Saturday, October 15, 2011

Tools of the Trade: Creating an Action Plan

Everyone does it differently. Some people do it fast. Others take their time and never get satisfaction.

I’m talking about becoming a working actor, of course. From the moment you say to yourself, “I want to be an actor,” there are a million ways to go after that goal. There is no one path to the top – everyone’s view of the top is different anyway. For some, it’s achieving fame and recognition. For others, it’s working with the big names. For me, it was doing what I love and getting paid for it.

How did I go from square one to my current humble state of success? I like to say I did it the MIT way, which means I was smart about it. My entire journey has been guided by one word – focus. I believe becoming a working actor is a marathon, not a sprint. Success comes from planning your route, pacing yourself, and dealing with obstacles, all while headed toward your end goal.

So here’s how I did it. And if I can do it, so can you.

Teresa’s MIT-influenced Method for Creating an Action Plan
  1. Make a list of all the things you want from this career. Don’t hold back – put everything you can think of on it. From the general – “I want to act in commercials” or “I want to do radio voiceovers” – to the specific – “I want to work on a Joss Whedon project” or “I want to be invited to an award show gifting suite and get free swag!” Let it all out – this is your dream list – go for the moon!

  2. Choose two of the more general items from this list that you want to work toward first. (You can work on the gifting suite goal after you’ve gotten your first paid job.)

  3. Create a list of short-term goals for each item. Steps that will help you reach that long-term goal. Break it down as much as you can. If you want to act in feature films, your short-term goal list might include taking an on-camera acting class, reading a book about film acting, trying to work in student films to gain experience, doing background on feature films to learn what happens on set, etc.

  4. Look at your two lists and choose one to tackle first. Yep, just one. I know it may be hard to decide, but trust me, it will pay off.

  5. Refine your remaining short-term goals list and give each item a deadline. By the end, your list will look like this – Read a book about film acting every two months. Work on 5 student films by the end of the year. Do at least 1 background acting job a month.

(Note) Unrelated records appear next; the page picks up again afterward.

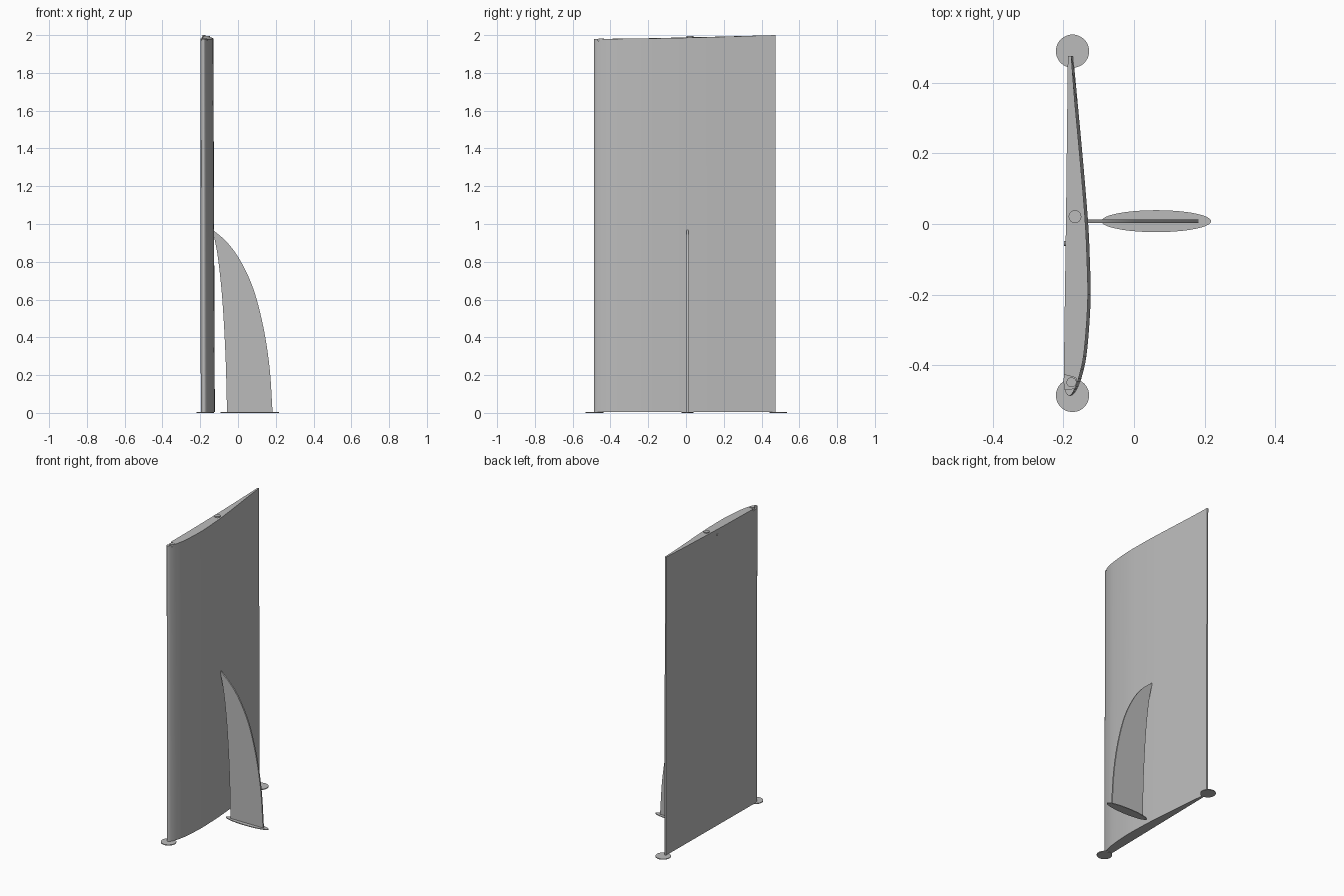
import bpy, bmesh, math
from mathutils import Vector

cube = bpy.data.objects.get("Cube")
if cube:
    bpy.data.objects.remove(cube, do_unlink=True)

grey = bpy.data.materials.new("light grey")
grey.use_nodes = True
colour = (0.5, 0.5, 0.5, 1)
grey.diffuse_color = colour
grey.node_tree.nodes["Principled BSDF"].inputs["Base Color"].default_value = colour


def smooth_path(points, steps=6):
    """Catmull-Rom samples through 2D points."""
    p = [Vector(q) for q in points]
    p = [2 * p[0] - p[1]] + p + [2 * p[-1] - p[-2]]
    out = []
    for a, b, c, d in zip(p, p[1:], p[2:], p[3:]):
        for i in range(steps):
            t = i / steps
            out.append(0.5 * (2 * b + (c - a) * t + (2 * a - 5 * b + 4 * c - d) * t * t
                              + (3 * b - a - 3 * c + d) * t ** 3))
    return out + [p[-2]]


def loft(name, start, end):
    """Closed solid between two matching rings of 3D points."""
    bm = bmesh.new()
    a = [bm.verts.new(v) for v in start]
    b = [bm.verts.new(v) for v in end]
    bm.faces.new(a)
    bm.faces.new(b)
    n = len(a)
    for i in range(n):
        j = (i + 1) % n
        bm.faces.new((a[i], a[j], b[j], b[i]))
    bmesh.ops.recalc_face_normals(bm, faces=bm.faces)
    mesh = bpy.data.meshes.new(name)
    bm.to_mesh(mesh)
    bm.free()
    obj = bpy.data.objects.new(name, mesh)
    bpy.context.collection.objects.link(obj)
    obj.data.materials.append(grey)
    return obj


def smooth(obj):
    bpy.ops.object.select_all(action='DESELECT')
    obj.select_set(True)
    bpy.context.view_layer.objects.active = obj
    bpy.ops.object.shade_smooth_by_angle(angle=math.radians(35))


def disc(name, x, y, z0, z1, rx, ry=None, sides=48):
    ry = ry or rx
    ring = [(x + rx * math.cos(math.tau * i / sides), y + ry * math.sin(math.tau * i / sides))
            for i in range(sides)]
    obj = loft(name, [(u, v, z0) for u, v in ring], [(u, v, z1) for u, v in ring])
    smooth(obj)
    return obj


# Tall wing-shaped panel: flat on one side, bowed on the other, slightly tapered
def top_height(y):
    return 1.98 + 0.02 * max(0, min(1, (y + 0.485) / 0.95)) ** 1.8


bow = smooth_path([(-0.197, -0.45), (-0.192, -0.476), (-0.178, -0.486), (-0.162, -0.47),
                   (-0.147, -0.43), (-0.133, -0.36), (-0.123, -0.22), (-0.125, -0.1),
                   (-0.131, 0.02), (-0.148, 0.22), (-0.172, 0.475)])
flat = [Vector((-0.184 - 0.013 * t / 12, 0.475 - 0.925 * t / 12)) for t in range(12)]
outline = bow + flat
lower = [(p.x, p.y, 0.004) for p in outline]
upper = []
for p in outline:
    bowed = max(0, min(1, (p.x + 0.19) / 0.03))
    upper.append((p.x - 0.002 - 0.006 * bowed, p.y, top_height(p.y)))
panel = loft("panel", lower, upper)

# Shallow hinge recess in the nose of the top
recess = [(-0.22, -0.42), (-0.165, -0.435), (-0.161, -0.45), (-0.167, -0.465), (-0.22, -0.472)]
cutter = loft("recess_cutter", [(x, y, 1.968) for x, y in recess], [(x, y, 2.1) for x, y in recess])
cutter.hide_render = True
cut = panel.modifiers.new("recess", 'BOOLEAN')
cut.operation = 'DIFFERENCE'
cut.solver = 'EXACT'
cut.object = cutter
bpy.ops.object.select_all(action='DESELECT')
panel.select_set(True)
bpy.context.view_layer.objects.active = panel
bpy.ops.object.modifier_apply(modifier="recess")
bpy.data.objects.remove(cutter, do_unlink=True)
smooth(panel)

# Pins in the top of the panel
disc("nose_pin", -0.177, -0.448, 1.96, 1.982, 0.014, sides=24)
disc("middle_pin", -0.167, 0.021, 1.96, 1.995, 0.018, sides=24)

# Small screw on the flat side near the top
screw_ring = [(0.007 * math.cos(math.tau * i / 16) - 0.055, 0.007 * math.sin(math.tau * i / 16) + 1.95)
              for i in range(16)]
loft("side_screw", [(-0.19, y, z) for y, z in screw_ring], [(-0.198, y, z) for y, z in screw_ring])

# Round foot plates and the oval foot of the fin
disc("front_foot", -0.174, -0.485, 0, 0.005, 0.047)
disc("back_foot", -0.174, 0.489, 0, 0.005, 0.047)
disc("fin_foot", 0.063, 0.008, 0, 0.005, 0.155, 0.031, 64)

# Curved sail-shaped support fin
outer = smooth_path([(0.183, 0.004), (0.167, 0.24), (0.133, 0.46), (0.08, 0.66),
                     (0.01, 0.81), (-0.06, 0.905), (-0.132, 0.968)])
inner = smooth_path([(-0.13, 0.95), (-0.106, 0.82), (-0.083, 0.6), (-0.066, 0.3), (-0.058, 0.004)])
sail = outer + inner
fin = loft("support_fin", [(p.x, 0.003, p.y) for p in sail], [(p.x, 0.013, p.y) for p in sail])
smooth(fin)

  6. Voila! You have your action plan! Type it up or write it on a nice piece of paper and tape it to your bathroom mirror so you can see it every day. Check your progress against this list regularly. Have you signed up for that on-camera acting class yet? Have you been submitting yourself every day to get those student film auditions? By focusing single-pointedly on this list, you can rack up small successes that keep driving you forward, plus keep yourself from feeling overwhelmed.
Like I said, this is only one way to do it, but I think it works. Try it and let me know how it works for you. Better yet, post your action plan below! The more people you share it with, the more people can support you and hold you accountable.
I met a girl once who told me her action plan for becoming an actor was going to the Skybar every night until she met a producer who wanted to put her in a movie. How do you think that turned out for her?


  1. You inspire me Teresa, you really do. Can't wait to meet you in person someday!


  2. You're amazing. I can't thank you enough for all of the mentoring. I would imagine that this advice is incredibly helpful to ANYONE in pursuit of life-long happiness. I'm working on my action plan!! Show and tell on Fridaaaay! ;-)


  3. I get it.. I have to narrow down my action plan... lol.. i have so much on it... To pick one thing... Hmmmmmm